Much of psychology has shied away from such a bleak picture of our emotional life. Freud's later Eros versus Thanatos theory is usually ignored. Nevertheless the neurophysiological data indicate that both the thrill of building and of destroying are linked into the pleasure centers of the brain. Hence their potential for addiction. In his recent book, WAR IS THE FORCE THAT GIVES US MEANING, The New York Times reporter Chris Hedges describes his own addiction to the thrill of war. Like Dober, destruction (even just seeing it) counteracted the boredom of everyday life for him. It created excitement. After more than a decade of following wars from Latin America to Africa to Eastern Europe, Chris Hedges finally concluded that love, Eros, was the antidote for his addiction. But I personally have come to agree with Mrs. Boyle's counsel that building is the enduring antidote. Its exhilaration and joy lasts long term and therefore is the truly powerful countermeasure &–; even if building does require so much more work than destroying. Besides, by building we can create an eventual happy ending.

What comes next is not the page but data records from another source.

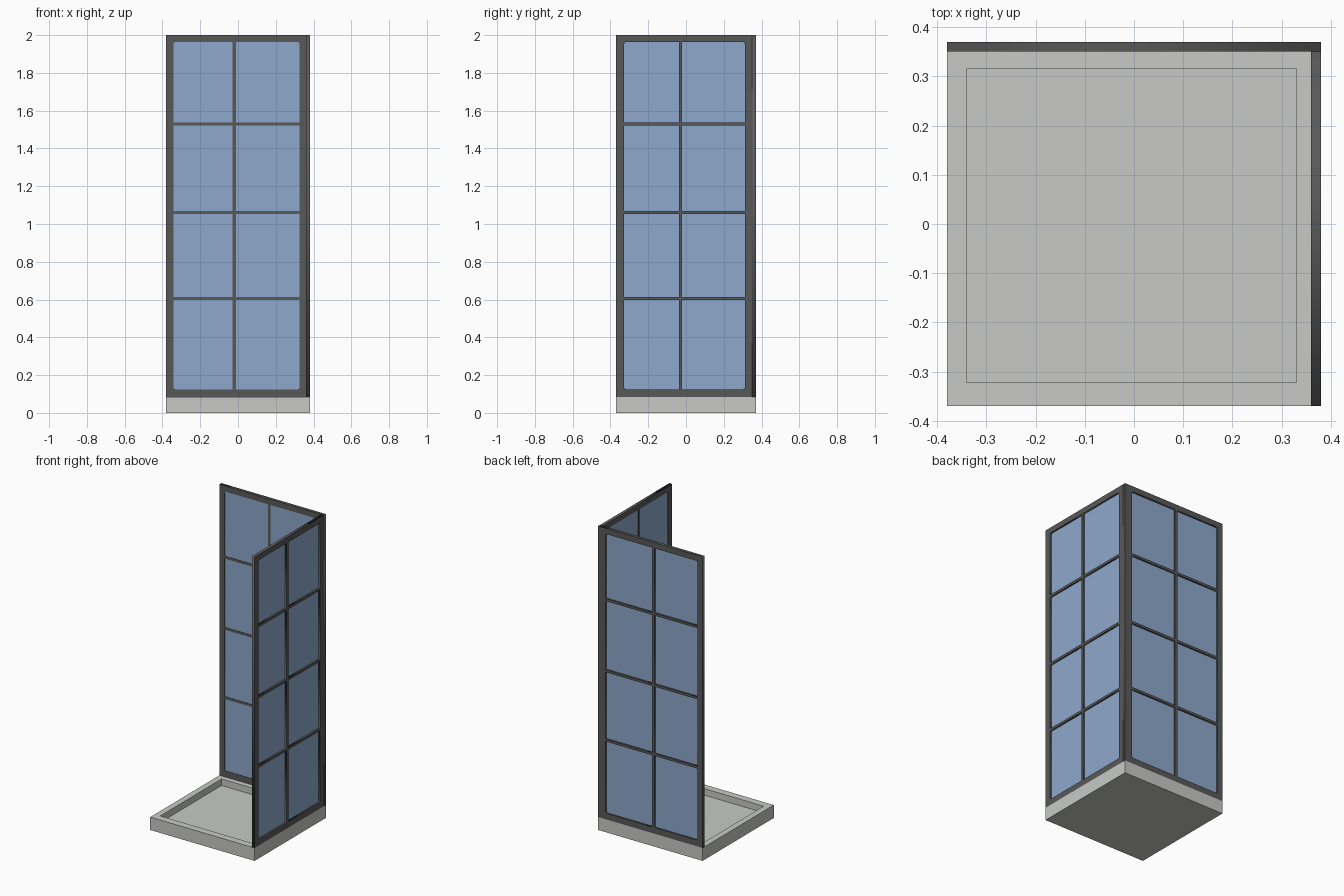
import bpy, bmesh, math

if "Cube" in bpy.data.objects:
    bpy.data.objects.remove(bpy.data.objects["Cube"])


def material(name, rgb):
    lin = [(c / 255 / 12.92) if c < 10 else ((c / 255 + 0.055) / 1.055) ** 2.4 for c in rgb]
    m = bpy.data.materials.new(name)
    m.diffuse_color = (*lin, 1)
    m.use_nodes = True
    m.node_tree.nodes["Principled BSDF"].inputs["Base Color"].default_value = m.diffuse_color
    return m


STONE = material("pale stone", (200, 202, 198))
METAL = material("dark metal", (89, 89, 89))
GLASS = material("blue glass", (141, 169, 204))


def add_object(name, bm, mat):
    bmesh.ops.recalc_face_normals(bm, faces=bm.faces)
    me = bpy.data.meshes.new(name)
    bm.to_mesh(me)
    bm.free()
    me.materials.append(mat)
    ob = bpy.data.objects.new(name, me)
    bpy.context.collection.objects.link(ob)
    return ob


def box(name, lo, hi, mat, place=lambda p: p):
    bm = bmesh.new()
    bmesh.ops.create_cube(bm, size=1)
    for v in bm.verts:
        v.co = place([lo[i] + (v.co[i] + 0.5) * (hi[i] - lo[i]) for i in range(3)])
    return add_object(name, bm, mat)


def rounded_rect(u0, u1, v0, v1, radii=(0, 0, 0, 0)):
    """Outline from lower left, anticlockwise, with one radius per corner."""
    pts = []
    corners = [(u0, v0, 1, 1), (u1, v0, -1, 1), (u1, v1, -1, -1), (u0, v1, 1, -1)]
    for k, ((u, v, du, dv), r) in enumerate(zip(corners, radii)):
        if r == 0:
            pts.append((u, v))
            continue
        for s in range(5):
            a = math.pi * (1 + k / 2 + s / 8)
            pts.append((u + du * r + r * math.cos(a), v + dv * r + r * math.sin(a)))
    return pts


def lattice(name, outer, us, vs, depth, place):
    """Flat frame with a grid of openings; only its outer corners are rounded."""
    loops = [rounded_rect(*outer)]
    for i, (u0, u1) in enumerate(us):
        for j, (v0, v1) in enumerate(vs):
            left, right = i == 0, i == len(us) - 1
            low, high = j == 0, j == len(vs) - 1
            flags = (left and low, right and low, right and high, left and high)
            loops.append(rounded_rect(u0, u1, v0, v1, [0.012 * f for f in flags]))
    cu = bpy.data.curves.new(name, 'CURVE')
    cu.dimensions, cu.fill_mode, cu.extrude = '2D', 'BOTH', depth / 2
    for pts in loops:
        sp = cu.splines.new('POLY')
        sp.points.add(len(pts) - 1)
        for p, (u, v) in zip(sp.points, pts):
            p.co = (u, v, 0, 1)
        sp.use_cyclic_u = True
    tmp = bpy.data.objects.new(name + "_outline", cu)
    bpy.context.collection.objects.link(tmp)
    bpy.context.view_layer.update()
    me = tmp.evaluated_get(bpy.context.evaluated_depsgraph_get()).to_mesh()
    bm = bmesh.new()
    bm.from_mesh(me)
    bpy.data.objects.remove(tmp)
    bmesh.ops.remove_doubles(bm, verts=bm.verts, dist=1e-5)
    for v in bm.verts:
        v.co = place((v.co.x, v.co.y, v.co.z + depth / 2))
    return add_object(name, bm, METAL)


# Shower tray with a sunken floor
TRAY_H, FLOOR = 0.085, 0.042
bm = bmesh.new()
rings = []
for x0, x1, y0, y1, z in [(-0.38, 0.38, -0.37, 0.37, 0), (-0.38, 0.38, -0.37, 0.37, TRAY_H),
                          (-0.34, 0.33, -0.322, 0.315, TRAY_H), (-0.34, 0.33, -0.322, 0.315, FLOOR)]:
    rings.append([bm.verts.new((x, y, z)) for x, y in rounded_rect(x0, x1, y0, y1)])
for a, b in zip(rings, rings[1:]):
    for i in range(4):
        bm.faces.new((a[i], a[(i + 1) % 4], b[(i + 1) % 4], b[i]))
bm.faces.new(rings[0])
bm.faces.new(rings[-1])
add_object("tray", bm, STONE)

# Drain cover
bm = bmesh.new()
bmesh.ops.create_cone(bm, cap_ends=True, segments=32, radius1=0.036, radius2=0.036, depth=0.004)
bmesh.ops.translate(bm, verts=bm.verts, vec=(0.263, -0.022, FLOOR + 0.001))
add_object("drain_cover", bm, STONE)

# Glazed walls: (along, up, outward) placed on the back and the right edge
rows = [(0.125, 0.597), (0.613, 1.053), (1.069, 1.521), (1.537, 1.963)]
walls = [
    ("back", (-0.38, 0.38), [(-0.342, -0.028), (-0.010, 0.326)],
     lambda p: (p[0], 0.35 + p[2], p[1])),
    ("right", (-0.37, 0.35), [(-0.328, -0.038), (-0.020, 0.312)],
     lambda p: (0.36 + p[2], p[0], p[1])),
]
for name, (a, b), cols, place in walls:
    lattice(name + "_frame", (a, b, TRAY_H, 2.0), cols, rows, 0.02, place)
    box(name + "_glass", (cols[0][0] - 0.01, 0.115, 0.003), (cols[-1][1] + 0.01, 1.973, 0.009),
        GLASS, place)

But in our real world we haven't seen many happy endings for those who gain their pleasure through destruction. However, contrary to expectations, the real-life story of Tupper did have a happy ending. Mrs. Boyle called again a few weeks ago her joyful voice expressing excitement. "I've got great news! Bobbie and I were packing up our groceries in the supermarket parking lot when he spotted a dog a few cars down. 'It's Tupper!' he shouted again and again. I told him it couldn't be because . . 'Yeah, I know they took him to the pound to be executed.' So Bobbie had known.
"'But I know it's Tupper.' At that point the owner came out with her groceries and started unloading them. Bobbie raced up to her certain that the dog was Tupper. I tried to explain to the woman what this was about. But Bobbie interrupted. 'You got the dog from the pound. Didn't you?'
'Yes,' she said. 'They were going to put him to sleep. He looked so frightened, like he knew what was going to happen. I couldn't stand it, so I talked to him and he didn't seem like the mean dog they said he was. They let me take him home on a trial basis. Prince turned out to be a wonderful dog. We love him dearly.' Bobbie considered that proof that the dog was Tupper. And it turned out he was right. For after a while the woman said, 'You know; now I remember. The sign on the cage did give his name as Tupper. It's been so many years - I'd forgotten. Of course we renamed him. He's our Prince.'
"As they drove off we could see Prince snuggling up against his rescuer. Her arm came around him for just a moment as she drove off. Bobbie said happily, 'I bet she used the powerful medicine.' I was surprised that he remembered. He hadn't used the expression in years."
About the author: Dr. Fuller is a developmental psychologist and author of the Ball-Stick-Bird reading series. Visit her web site: http://www.ballstickbird.com